Over at MediaPost the entire process and all the specifics are outlined. Of course, going to the source at Facebook’s blog would be a good idea as well. While this sounds all nice and democratic, one needs to drill only a little below the surface to see where all of this positive PR that Facebook has garnered after making their terms of service gaffe back in February could wind up with literally no change occurring.
To review, Facebook’s TOS’s were reworded ever so slightly and gave the distinct impression that content on Facebook was actually Facebook’s content even after a user closed their account. The following maelstrom of outrage caused Facebook to do a quick about face and go back to business as usual under the old TOS. Shortly thereafter, Facebook’s mea culpa led up to the new matter of putting these brand new terms to a vote among Facebookians around the globe. (I doubt I just coined a phrase there but what else do you call a Facebook user?)
Here’s where everything gets very Facebookey, meaning that things are never as they appear with this bunch. Simon Axten, a privacy and public policy associate at Facebook, stated last week
“On April 16, we’ll be posting revised versions of the documents based on the feedback we’ve received. We’ll also be sharing a written response to the main concerns people have expressed. This will explain in clear language why we did — or did not — make certain changes. This is similar to how U.S. federal agencies create regulations.”
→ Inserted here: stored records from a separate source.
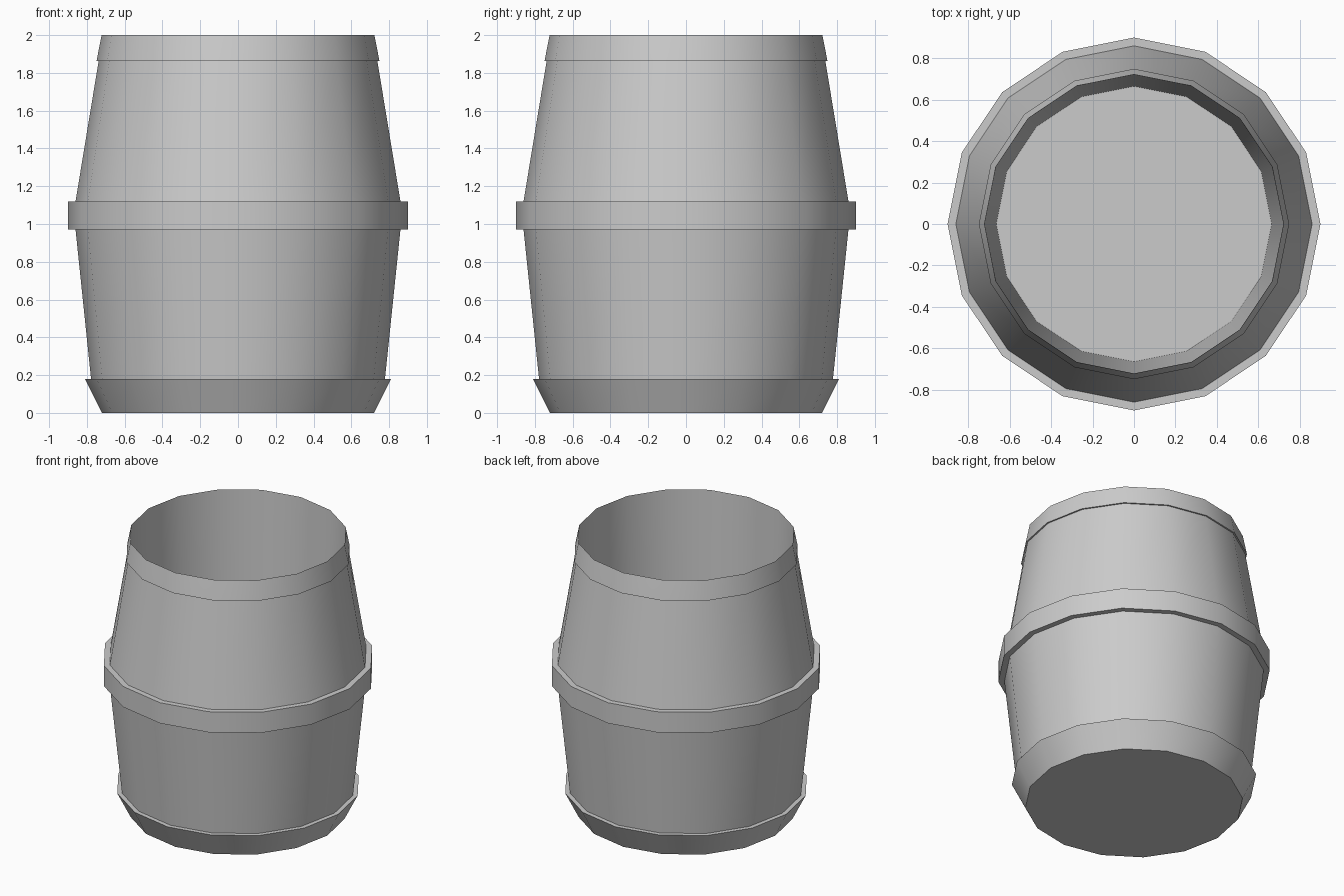
import bpy, bmesh, math

if "Cube" in bpy.data.objects:
    bpy.data.objects.remove(bpy.data.objects["Cube"])

SIDES = 16


def lathe(name, profile):
    """Revolve (radius, z) points about z, closing both ends with flat caps."""
    bm = bmesh.new()
    rings = []
    for r, z in profile:
        rings.append([bm.verts.new((r * math.cos(2 * math.pi * i / SIDES),
                                    r * math.sin(2 * math.pi * i / SIDES), z))
                      for i in range(SIDES)])
    for a, b in zip(rings, rings[1:]):
        for i in range(SIDES):
            j = (i + 1) % SIDES
            bm.faces.new((a[i], a[j], b[j], b[i]))
    bm.faces.new(rings[0][::-1])
    bm.faces.new(rings[-1])
    mesh = bpy.data.meshes.new(name)
    bm.to_mesh(mesh)
    bm.free()
    obj = bpy.data.objects.new(name, mesh)
    bpy.context.collection.objects.link(obj)
    bpy.ops.object.select_all(action='DESELECT')
    obj.select_set(True)
    bpy.context.view_layer.objects.active = obj
    bpy.ops.object.shade_smooth_by_angle(angle=math.radians(30))
    return obj


# bottom hoop, lower staves, middle hoop, upper staves, rim hoop, inside wall
bottom_hoop = [(0.72, 0.0), (0.81, 0.18), (0.778, 0.18)]
middle_hoop = [(0.86, 0.97), (0.90, 0.97), (0.90, 1.12), (0.86, 1.12)]
rim_hoop = [(0.738, 1.862), (0.749, 1.862), (0.747, 1.873), (0.722, 2.0)]
inside = [(0.665, 0.10)]

lathe("barrel", bottom_hoop + middle_hoop + rim_hoop + inside)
These proposed changes are actually the result of speaking with only about 3,000 members. Not exactly an avalanche of response to match the outcry. Once again it may be that just social media industry types are concerned about any of this and even that concern is superficial at best. If approved the new number of folks involved for future changes to be considered jumps to 7,000.
The MediaPost article then said
So here’s the kicker.
That means that more than 52 million of Facebook’s 175 million active users would have to vote next week on the new terms for them to be binding.
So in plain English it seems that Facebook is simply looking to be able to say that they are a democracy knowing full well that their voter base will respond like most people do to mid- term elections by saying “Oh, those were today? Oh well”. In the case where changes are made that pass this test and are then complained about by the rest of the Facebook rank and file Facebook can say “Hey, you had your chance. Sorry”
Same Facebook, different day.